Rigid insulation is a building material used to provide thermal resistance to walls, foundations, and roofs. It is available in formed or extruded sheets of varying sizes, which are made from polystyrene or polyurethane. This material helps to improve the energy efficiency of a home by keeping cold or hot air from penetrating the walls. The thermal resistance of rigid insulation is measured by the material's R-value. Higher R-values mean that the material is more resistant to temperature transfer, while low R-values mean that air can easily pass into or out of the home.
The use of rigid insulation in the home can dramatically improve the comfort of occupants, while helping to lower energy bills. The resulting reduction in energy use also benefits the environment, leading to fewer greenhouse gas emissions. While many types of insulation may perform this function, rigid insulation generally provides a higher thermal resistance than other materials of a similar size. Rigid panels are denser and thinner than other insulation materials, and can be installed with fewer gaps or joints, resulting in less air leakage.
Sheets of rigid insulation are typically installed between a home's framing members and the exterior sheathing or cladding. The panels are placed tightly together, and joints may be caulked or sealed to provide maximum thermal resistance. In situations where moisture infiltration is a possibility, the insulation may be coated with a water-resistant coating.
Rigid insulation may also be installed on roofs or foundations. Roof panels must be dense enough to walk on, and are usually installed above the roof framing, but below the roof tiles or shingles.

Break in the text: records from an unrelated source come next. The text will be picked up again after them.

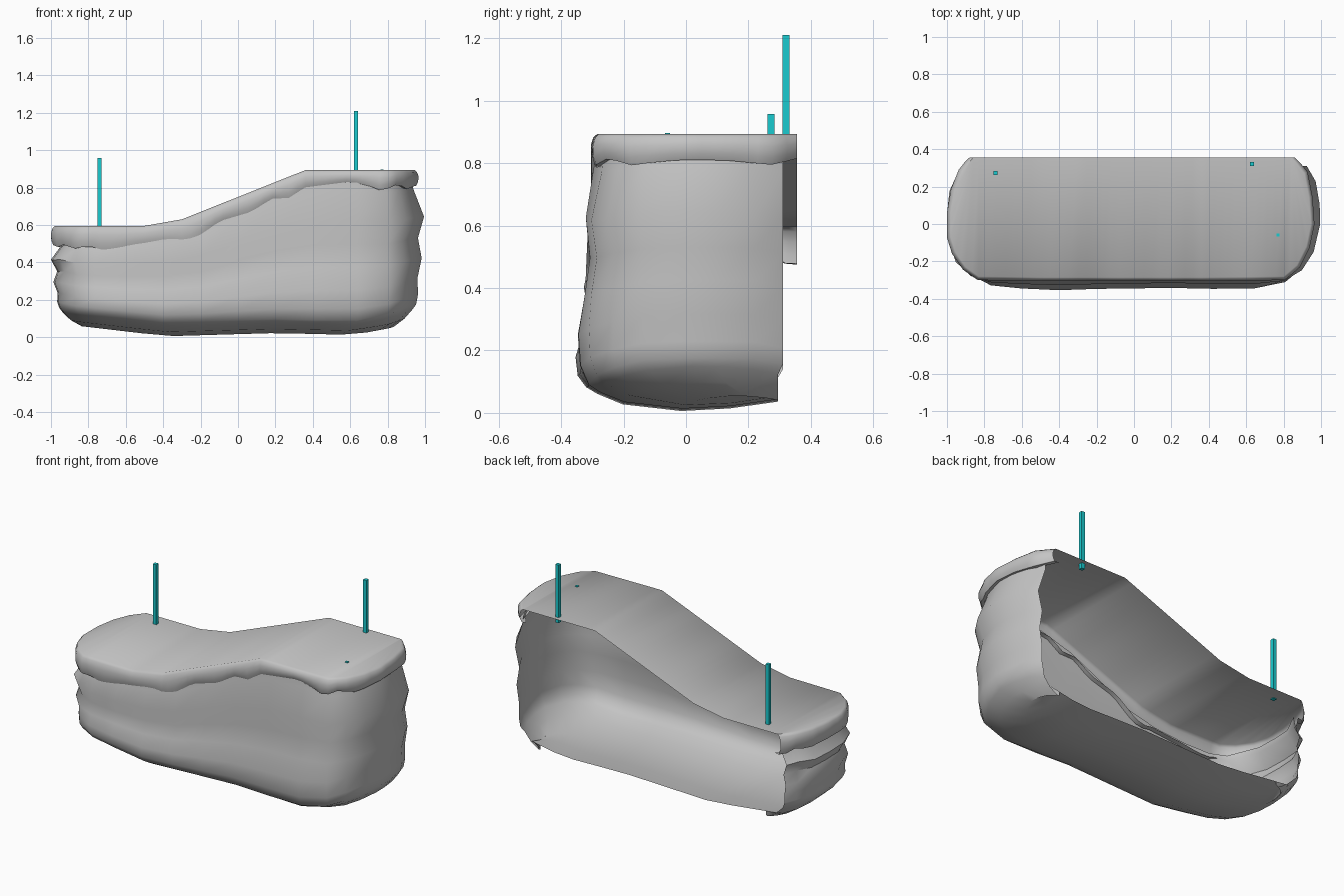
import bpy, bmesh
from mathutils import Vector

if "Cube" in bpy.data.objects:
    bpy.data.objects.remove(bpy.data.objects["Cube"], do_unlink=True)


def material(name, rgb):
    m = bpy.data.materials.new(name)
    m.use_nodes = True
    m.diffuse_color = (*rgb, 1)
    m.node_tree.nodes["Principled BSDF"].inputs["Base Color"].default_value = (*rgb, 1)
    return m


STONE = material("plain grey", (0.55, 0.55, 0.55))
TEAL = material("teal", (0.01, 0.6, 0.63))


def lerp(table, x):
    """Piecewise linear lookup in sorted (key, value) pairs."""
    if x <= table[0][0]:
        return table[0][1]
    for (a, u), (b, v) in zip(table, table[1:]):
        if x <= b:
            return u + (v - u) * (x - a) / (b - a)
    return table[-1][1]


def subdivide(points, step):
    out = []
    for a, b in zip(points, points[1:]):
        a, b = Vector(a), Vector(b)
        n = max(1, round((b - a).length / step))
        out += [a.lerp(b, i / n) for i in range(n)]
    return out + [Vector(points[-1])]


def normals(path):
    """Outward plan normals along an outline running right, front, left."""
    result = []
    for i in range(len(path)):
        d = (path[min(i + 1, len(path) - 1)] - path[max(i - 1, 0)]).normalized()
        result.append(Vector((d.y, -d.x)) * -1)
    return result


def sheet(name, rows, angle):
    """Open surface through rows of points."""
    bm = bmesh.new()
    grid = [[bm.verts.new(p) for p in row] for row in rows]
    for a, b in zip(grid, grid[1:]):
        for c in range(len(a) - 1):
            bm.faces.new((a[c], a[c + 1], b[c + 1], b[c]))
    bmesh.ops.remove_doubles(bm, verts=bm.verts, dist=0.0005)
    mesh = bpy.data.meshes.new(name)
    bm.to_mesh(mesh)
    bm.free()
    ob = bpy.data.objects.new(name, mesh)
    bpy.context.collection.objects.link(ob)
    mesh.materials.append(STONE)
    bpy.ops.object.select_all(action='DESELECT')
    ob.select_set(True)
    bpy.context.view_layer.objects.active = ob
    bpy.ops.object.shade_smooth_by_angle(angle=angle)
    return ob


# Height of the walking surface, underside and ragged cap edge along x
TOP = [(-.5, .595), (-.3, .63), (.36, .893), (1, .893)]
UNDER = [(-1, .09), (-.85, .06), (-.38, .005), (.2, .022), (.62, .012), (.82, .05), (.95, .1)]
EDGE = [(-1, .5), (-.95, .48), (-.92, .5), (-.88, .47), (-.8, .49), (-.75, .47), (-.67, .47),
        (-.55, .49), (-.35, .51), (-.28, .5), (-.22, .53), (-.1, .62), (.07, .67), (.18, .74),
        (.28, .745), (.35, .8), (.6, .83), (.7, .81), (.77, .78), (.85, .82), (.9, .79), (.94, .81)]

# Turf cap: flat top, rounded rim, ragged lower edge, open at the back
BACK = .355
cap = subdivide([(.84, BACK), (.91, .27), (.935, .14), (.945, 0), (.92, -.12), (.87, -.22), (.8, -.28),
                 (.36, -.285), (-.3, -.285), (-.5, -.285), (-.83, -.28), (-.9, -.23), (-.955, -.15),
                 (-.98, -.07), (-.98, .06), (-.96, .18), (-.92, .28), (-.86, BACK)], .045)
cap_n = normals(cap)
cap_n[0], cap_n[-1] = Vector((1, 0)), Vector((-1, 0))


def rim(out, drop):
    row = []
    for p, n in zip(cap, cap_n):
        q = p + n * out
        z = lerp(TOP, p.x)
        row.append((q.x, min(q.y, BACK), z + (lerp(EDGE, p.x) - z) * drop))
    return row


back_line = [(min(max(p.x, -.86), .84), BACK, lerp(TOP, p.x)) for p in cap]
sheet("turf_cap", [back_line, rim(0, 0), rim(.012, .12), rim(.02, .4), rim(.018, .75),
                   rim(.008, 1), rim(-.02, .97)], .9)

# Rock body: layered wall curling into a rounded floor, open at the back
REAR = .31
body = [Vector(p) for p in [
    (.9, REAR), (.945, .22), (.965, .1), (.967, 0), (.935, -.14), (.88, -.23), (.8, -.285), (.64, -.305),
    (.42, -.305), (.2, -.3), (0, -.303), (-.2, -.306), (-.4, -.312), (-.6, -.305), (-.76, -.295),
    (-.86, -.26), (-.93, -.19), (-.965, -.08), (-.972, .05), (-.96, .17), (-.92, .26), (-.87, REAR)]]
body_n = normals(body)
# Layers from top to bottom: share of height, front bulge, end bulge
LAYERS = [(1, -.015, -.035), (.92, -.01, -.03), (.7, .015, .028), (.53, .003, -.005),
          (.37, .02, .015), (.21, .042, -.008), (.08, .035, -.005), (0, .008, -.015)]
# Floor from wall to back: depth kept, length kept, lift
FLOOR = [(.93, .965, .055), (.8, .92, .022), (.5, .86, 0), (.25, .85, .008), (0, .85, .03)]


def wall(share, front, end):
    row = []
    for p, n in zip(body, body_n):
        q = p + n * (front + (end - front) * abs(n.x))
        low, high = lerp(UNDER, p.x) + .075, lerp(EDGE, p.x) + .035
        row.append((q.x, q.y if p.y < REAR else REAR, low + (high - low) * share))
    return row


def floor(depth, length, lift):
    return [(p.x * length, REAR - .015 + (p.y - REAR) * depth, lerp(UNDER, p.x * length) + lift)
            for p in body]


sheet("rock_body", [wall(*a) for a in LAYERS] + [floor(*a) for a in FLOOR], .7)


# Marker posts
def post(name, x, y, low, high, width):
    bpy.ops.mesh.primitive_cube_add(size=1, location=(x, y, (low + high) / 2))
    ob = bpy.context.object
    ob.name = name
    ob.scale = (width, width, high - low)
    ob.data.materials.append(TEAL)


post("left_post", .63, .32, .86, 1.21, .022)
post("right_post", -.74, .272, .59, .957, .022)
post("small_stud", .77, -.06, .86, .897, .016)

Water-resistant rigid panels can be placed on the exterior of foundations, but it is more common to install them on the interior of basement walls, or below a ground-level floor. When installed on the exterior of the foundation, the panels can be treated with insecticides to prevent termite damage.
There are three main types of rigid insulation, and each offers its own benefits and drawbacks. Molded expanded polystyrene (MEPS) is made sheets formed from liquid polymers. This is the most affordable and most common type, of rigid panel and is often referred to as beadboard. Extruded expanded polystyrene (XEPS) is more expensive, but is also stronger and denser, making it well suited for roof installations. Polyurethane foam board is the thinnest of the three, and works best in small spaces or in homes subject to extreme temperatures.